As I said, I batch paint most everything. I get too impatient to wait for things to dry. So I painted up four orcs, each with different clothes, but largely identical otherwise. It was a pretty standard procedure. Painted earth tones for the clothes, leathers and browns for the accessories, and dark metals for the sword blades. For the orc flesh, I used a modified version of the old citadel recipe I found in a painting guide in my collection: 50:50 mix of Dark Angels Green and Warboss green followed by a thinned wash of Orc Flesh Ink from the old hex pot range, then I repeated the base coat and highlights were applied by mixing more and more sunburst yellow. The lip was painted with Terracotta (the bolter shell pot version) mixed into the base flesh, and highlighted by adding in off-white.
After finishing the weapons, I applied a series of rust colored pigments to the blades and then some buffable Mr. Metal Color paints from Gunze Sangyo (which were obviously buffed after they dried!).
Then the bases were airbrushed with a dark grey and highlighted by mixing in Space Wolf Grey. After that was dry, I applied a series of glazes and washes, using both of GW washes and oil paints.
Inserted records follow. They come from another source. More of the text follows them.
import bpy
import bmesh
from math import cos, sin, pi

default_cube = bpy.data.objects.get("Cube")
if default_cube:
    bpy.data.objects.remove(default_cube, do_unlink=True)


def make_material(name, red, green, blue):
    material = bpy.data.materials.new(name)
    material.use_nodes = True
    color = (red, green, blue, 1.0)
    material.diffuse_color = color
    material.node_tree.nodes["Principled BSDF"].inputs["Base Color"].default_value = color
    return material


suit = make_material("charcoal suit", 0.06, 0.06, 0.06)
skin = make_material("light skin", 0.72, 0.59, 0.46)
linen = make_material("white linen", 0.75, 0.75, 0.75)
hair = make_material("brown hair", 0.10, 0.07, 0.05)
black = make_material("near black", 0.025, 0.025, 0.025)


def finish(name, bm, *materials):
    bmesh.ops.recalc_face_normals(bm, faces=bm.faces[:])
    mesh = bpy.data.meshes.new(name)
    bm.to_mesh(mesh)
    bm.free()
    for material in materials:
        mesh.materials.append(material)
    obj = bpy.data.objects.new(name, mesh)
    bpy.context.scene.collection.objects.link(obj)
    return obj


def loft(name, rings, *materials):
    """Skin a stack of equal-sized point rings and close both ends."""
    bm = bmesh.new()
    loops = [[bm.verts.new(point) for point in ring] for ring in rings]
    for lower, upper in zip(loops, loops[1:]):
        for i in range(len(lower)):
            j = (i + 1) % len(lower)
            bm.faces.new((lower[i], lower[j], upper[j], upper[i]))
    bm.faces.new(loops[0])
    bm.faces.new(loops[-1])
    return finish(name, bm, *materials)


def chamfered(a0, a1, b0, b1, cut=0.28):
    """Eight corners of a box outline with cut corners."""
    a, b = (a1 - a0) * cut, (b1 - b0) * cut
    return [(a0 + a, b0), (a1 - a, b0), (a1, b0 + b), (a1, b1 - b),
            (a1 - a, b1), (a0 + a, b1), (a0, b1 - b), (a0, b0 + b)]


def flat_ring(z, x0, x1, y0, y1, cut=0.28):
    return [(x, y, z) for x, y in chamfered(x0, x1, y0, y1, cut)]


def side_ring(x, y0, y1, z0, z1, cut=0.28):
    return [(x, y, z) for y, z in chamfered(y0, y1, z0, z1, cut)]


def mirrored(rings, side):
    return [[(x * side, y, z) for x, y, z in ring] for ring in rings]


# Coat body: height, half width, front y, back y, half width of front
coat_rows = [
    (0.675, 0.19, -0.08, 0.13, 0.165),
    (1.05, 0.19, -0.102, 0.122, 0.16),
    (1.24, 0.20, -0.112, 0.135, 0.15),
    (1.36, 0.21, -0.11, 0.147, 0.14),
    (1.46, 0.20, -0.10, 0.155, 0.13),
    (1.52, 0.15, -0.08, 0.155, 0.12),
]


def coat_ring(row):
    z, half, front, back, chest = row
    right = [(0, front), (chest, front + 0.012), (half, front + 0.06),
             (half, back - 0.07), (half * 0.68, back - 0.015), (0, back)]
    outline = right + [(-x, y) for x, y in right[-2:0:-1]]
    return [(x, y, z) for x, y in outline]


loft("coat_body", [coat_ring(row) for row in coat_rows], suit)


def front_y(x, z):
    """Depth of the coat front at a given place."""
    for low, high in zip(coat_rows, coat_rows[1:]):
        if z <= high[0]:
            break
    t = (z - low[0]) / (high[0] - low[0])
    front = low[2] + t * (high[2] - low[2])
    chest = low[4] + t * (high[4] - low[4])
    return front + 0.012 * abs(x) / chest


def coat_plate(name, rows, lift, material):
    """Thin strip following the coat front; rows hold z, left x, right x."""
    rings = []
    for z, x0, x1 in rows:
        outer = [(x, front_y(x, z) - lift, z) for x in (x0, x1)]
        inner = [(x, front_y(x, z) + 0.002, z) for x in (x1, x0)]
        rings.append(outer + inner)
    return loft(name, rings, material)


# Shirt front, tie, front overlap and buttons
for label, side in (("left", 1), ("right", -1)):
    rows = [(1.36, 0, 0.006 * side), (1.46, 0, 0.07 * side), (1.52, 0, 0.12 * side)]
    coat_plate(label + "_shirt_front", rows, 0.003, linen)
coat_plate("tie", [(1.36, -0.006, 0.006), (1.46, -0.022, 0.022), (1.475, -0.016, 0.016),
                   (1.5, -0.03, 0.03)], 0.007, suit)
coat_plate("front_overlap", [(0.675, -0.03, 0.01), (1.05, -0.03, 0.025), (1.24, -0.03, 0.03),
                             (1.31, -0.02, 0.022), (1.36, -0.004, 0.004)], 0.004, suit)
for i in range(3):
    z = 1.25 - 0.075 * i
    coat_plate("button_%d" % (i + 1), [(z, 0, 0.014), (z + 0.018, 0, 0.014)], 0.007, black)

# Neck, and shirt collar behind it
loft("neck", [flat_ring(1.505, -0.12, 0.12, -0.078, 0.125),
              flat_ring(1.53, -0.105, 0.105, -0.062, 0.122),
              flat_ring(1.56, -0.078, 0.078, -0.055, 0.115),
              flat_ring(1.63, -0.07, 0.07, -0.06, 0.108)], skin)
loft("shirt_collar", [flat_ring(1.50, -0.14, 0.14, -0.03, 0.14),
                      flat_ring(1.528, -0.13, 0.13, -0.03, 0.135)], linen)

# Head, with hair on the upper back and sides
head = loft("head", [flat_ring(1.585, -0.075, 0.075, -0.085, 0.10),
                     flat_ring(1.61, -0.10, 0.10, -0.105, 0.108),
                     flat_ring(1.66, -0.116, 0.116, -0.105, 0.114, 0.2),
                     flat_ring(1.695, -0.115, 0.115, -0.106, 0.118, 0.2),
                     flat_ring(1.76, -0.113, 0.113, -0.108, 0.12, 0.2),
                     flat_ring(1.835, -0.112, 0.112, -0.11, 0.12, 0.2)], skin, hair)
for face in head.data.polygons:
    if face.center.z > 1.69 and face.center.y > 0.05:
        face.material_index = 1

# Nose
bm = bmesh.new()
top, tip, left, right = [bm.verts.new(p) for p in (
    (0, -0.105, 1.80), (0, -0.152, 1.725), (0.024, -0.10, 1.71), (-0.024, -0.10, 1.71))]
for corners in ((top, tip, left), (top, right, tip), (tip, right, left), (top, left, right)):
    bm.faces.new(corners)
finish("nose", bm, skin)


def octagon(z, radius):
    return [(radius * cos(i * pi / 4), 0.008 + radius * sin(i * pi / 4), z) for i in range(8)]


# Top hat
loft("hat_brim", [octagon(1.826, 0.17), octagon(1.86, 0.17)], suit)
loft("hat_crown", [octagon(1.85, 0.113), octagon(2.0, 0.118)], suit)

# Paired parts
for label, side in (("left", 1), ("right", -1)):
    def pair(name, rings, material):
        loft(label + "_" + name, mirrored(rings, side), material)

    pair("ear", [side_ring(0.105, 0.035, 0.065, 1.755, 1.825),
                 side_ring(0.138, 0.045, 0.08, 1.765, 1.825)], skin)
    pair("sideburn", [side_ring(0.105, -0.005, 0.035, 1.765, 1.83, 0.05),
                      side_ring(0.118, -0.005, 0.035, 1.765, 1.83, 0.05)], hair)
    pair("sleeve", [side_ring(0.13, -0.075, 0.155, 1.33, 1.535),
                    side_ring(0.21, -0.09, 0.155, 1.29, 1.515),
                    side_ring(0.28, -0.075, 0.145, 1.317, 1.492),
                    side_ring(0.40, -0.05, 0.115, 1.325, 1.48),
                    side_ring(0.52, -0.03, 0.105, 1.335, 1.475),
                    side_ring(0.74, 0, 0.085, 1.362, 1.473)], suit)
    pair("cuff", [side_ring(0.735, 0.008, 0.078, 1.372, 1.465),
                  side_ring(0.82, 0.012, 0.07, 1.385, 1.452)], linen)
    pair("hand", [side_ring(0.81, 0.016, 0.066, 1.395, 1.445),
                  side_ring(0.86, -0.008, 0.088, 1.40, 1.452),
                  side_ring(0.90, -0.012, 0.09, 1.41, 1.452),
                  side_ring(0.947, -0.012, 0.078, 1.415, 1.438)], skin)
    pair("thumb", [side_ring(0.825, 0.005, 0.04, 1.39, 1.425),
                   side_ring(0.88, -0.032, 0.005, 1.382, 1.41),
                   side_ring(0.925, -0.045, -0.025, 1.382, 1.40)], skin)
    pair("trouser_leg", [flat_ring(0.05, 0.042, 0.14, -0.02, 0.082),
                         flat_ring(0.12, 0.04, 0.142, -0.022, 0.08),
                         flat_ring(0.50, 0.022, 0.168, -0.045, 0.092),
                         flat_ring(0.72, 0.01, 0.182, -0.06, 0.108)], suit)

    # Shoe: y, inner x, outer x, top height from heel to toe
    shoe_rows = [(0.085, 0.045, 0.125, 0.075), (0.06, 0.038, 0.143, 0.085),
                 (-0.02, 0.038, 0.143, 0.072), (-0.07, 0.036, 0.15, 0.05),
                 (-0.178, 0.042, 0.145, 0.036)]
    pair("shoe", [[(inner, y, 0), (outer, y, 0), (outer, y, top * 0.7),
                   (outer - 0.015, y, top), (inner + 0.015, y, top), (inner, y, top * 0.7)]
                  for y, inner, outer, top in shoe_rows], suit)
At this point, I wasn't happy with one of the orcs, but I couldn't choose between which of the other three to continue on with. So I snapped a couple of pictures and consulted with the Funky Wenis himself. He liked the one with the non-traditional clothing colors, so I continued to embellish him.
Initially, I attempted to paint a black and white check patterned stripe along the bottom of his shirt. But it looked horrible. I just could not get the squares correct. So, I repainted the shirt and added a red stripe. At this point, I had planned to add some snot coming out his nose, since much of the early GW art had snot nosed orcs and goblins. And that's when it hit me, with his outfit and a snotty nose, he reminded me of this:
Now, if you aren't familiar with Jethro Tull, you should be ashamed of yourself. Go listen to this. Go on, we can wait.
Back? Okay. This is where my brain interrupted my painting and started filling in backstory. I wasn't just painting an orc, I was painting Grishthro Wattalung. An orc sailor, renowned for his ability to stay under water for amounts of time that would drown a hippopotamus. Not by holding his breath mind you. Oh no, his lungs can just hold that much water. But, tired of life on ships, Wattalung decided to retire to employment by the wizard Zargon (Yes, you read that right. Zargon!).
So now that I had this in mind, I added the snot, which is just a mix of inks and Uhu glue, and some blood to the blade. But I wasn't happy with the large boring left arm. I initially thought about adding blood to his arm, like he'd just ripped someone's heart out, but I thought of an excellent way to tie the backstory in--an anchor tattoo! Normally, when painting tattoos, I mix the flesh tones into the tattoo tones, but because this was done after the fact, I didn't have much mix left so it looks a little less natural. But it is an orc, so who's to say what tattoos look like on orcs, amirite? Finally, I added some more blood to the base, attempting to give the appearance that it was draining from something just "off screen."
Anyway, here he is and I hope you enjoy him:
If you like him, I'll have pictures of the other three orcs I painted on my blog (eventually).